• _WHAT IS EXPECTED_
With the pictures left out, copy the records below exactly from the first line down to the line holding "cap.forEach((i) => index.push(last + i));", and include that line.

====== RECORDS FOR THIS EXERCISE ======

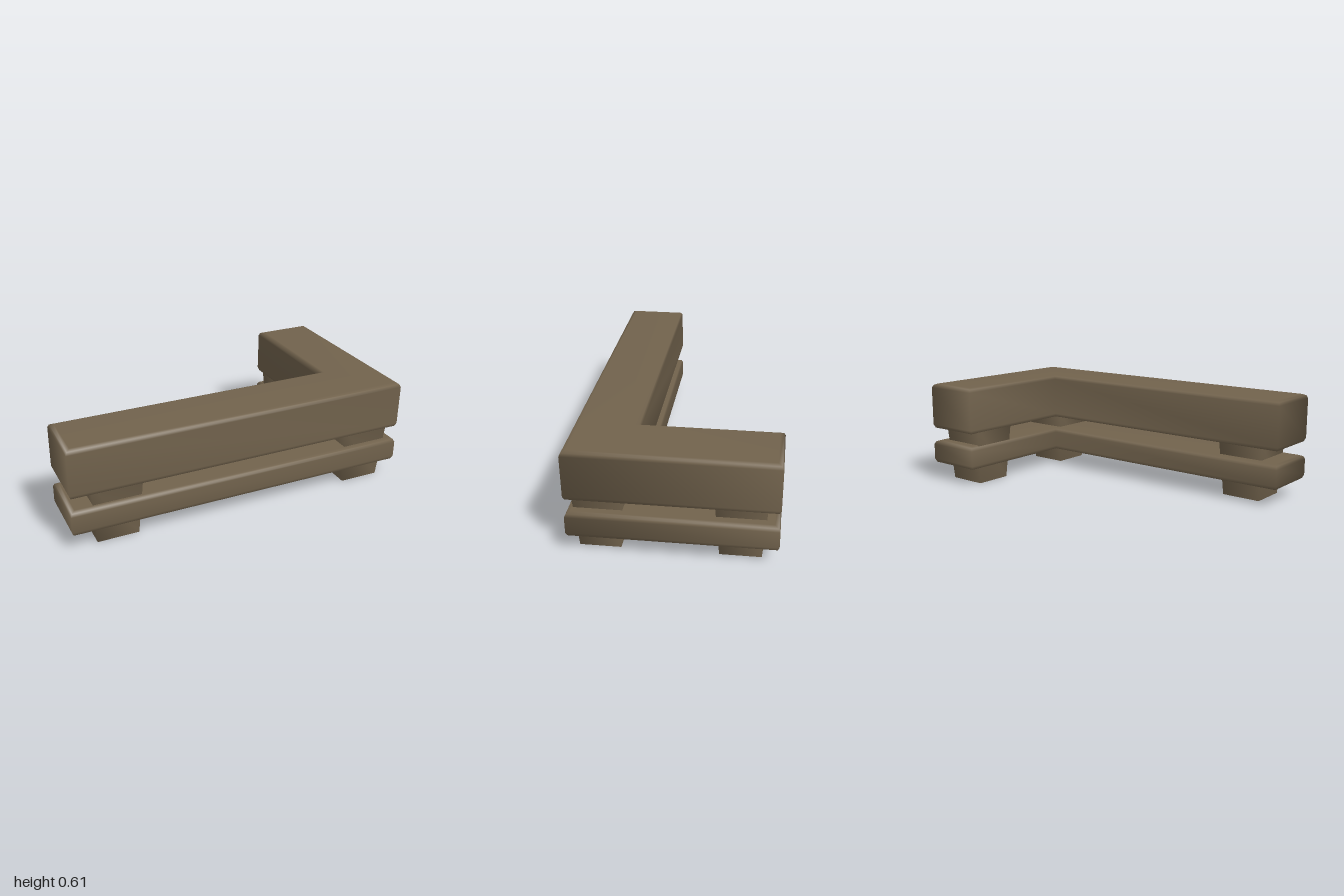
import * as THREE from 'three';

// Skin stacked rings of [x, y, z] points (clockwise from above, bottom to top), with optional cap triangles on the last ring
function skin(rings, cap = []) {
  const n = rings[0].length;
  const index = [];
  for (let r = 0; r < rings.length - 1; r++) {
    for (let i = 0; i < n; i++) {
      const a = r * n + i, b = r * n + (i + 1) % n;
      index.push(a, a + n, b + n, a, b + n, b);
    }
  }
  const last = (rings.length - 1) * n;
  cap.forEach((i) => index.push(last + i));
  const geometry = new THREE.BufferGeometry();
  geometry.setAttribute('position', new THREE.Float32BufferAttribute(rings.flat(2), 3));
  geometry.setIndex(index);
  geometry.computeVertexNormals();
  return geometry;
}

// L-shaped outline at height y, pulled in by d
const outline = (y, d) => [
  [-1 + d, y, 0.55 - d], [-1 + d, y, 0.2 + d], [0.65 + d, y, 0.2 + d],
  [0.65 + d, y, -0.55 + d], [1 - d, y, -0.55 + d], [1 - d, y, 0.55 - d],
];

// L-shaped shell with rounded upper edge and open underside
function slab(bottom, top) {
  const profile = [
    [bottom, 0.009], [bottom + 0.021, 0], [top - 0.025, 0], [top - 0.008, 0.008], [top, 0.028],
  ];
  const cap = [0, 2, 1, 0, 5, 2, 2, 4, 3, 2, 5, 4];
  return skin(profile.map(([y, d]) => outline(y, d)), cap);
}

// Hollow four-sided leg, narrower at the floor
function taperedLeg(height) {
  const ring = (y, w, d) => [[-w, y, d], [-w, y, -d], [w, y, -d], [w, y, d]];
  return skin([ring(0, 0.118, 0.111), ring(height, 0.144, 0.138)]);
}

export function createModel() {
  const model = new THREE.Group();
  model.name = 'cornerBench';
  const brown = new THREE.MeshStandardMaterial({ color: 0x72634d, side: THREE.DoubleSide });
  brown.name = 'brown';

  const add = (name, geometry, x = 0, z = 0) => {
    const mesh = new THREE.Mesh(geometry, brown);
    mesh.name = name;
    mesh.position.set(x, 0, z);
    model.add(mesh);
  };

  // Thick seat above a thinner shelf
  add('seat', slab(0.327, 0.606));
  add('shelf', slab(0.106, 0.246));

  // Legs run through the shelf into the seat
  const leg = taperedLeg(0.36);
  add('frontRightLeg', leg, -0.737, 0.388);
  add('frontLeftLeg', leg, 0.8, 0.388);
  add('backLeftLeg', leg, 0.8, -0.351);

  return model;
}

======

• _RESPONSE TO THE EXERCISE_
import * as THREE from 'three';

// Skin stacked rings of [x, y, z] points (clockwise from above, bottom to top), with optional cap triangles on the last ring
function skin(rings, cap = []) {
  const n = rings[0].length;
  const index = [];
  for (let r = 0; r < rings.length - 1; r++) {
    for (let i = 0; i < n; i++) {
      const a = r * n + i, b = r * n + (i + 1) % n;
      index.push(a, a + n, b + n, a, b + n, b);
    }
  }
  const last = (rings.length - 1) * n;
  cap.forEach((i) => index.push(last + i));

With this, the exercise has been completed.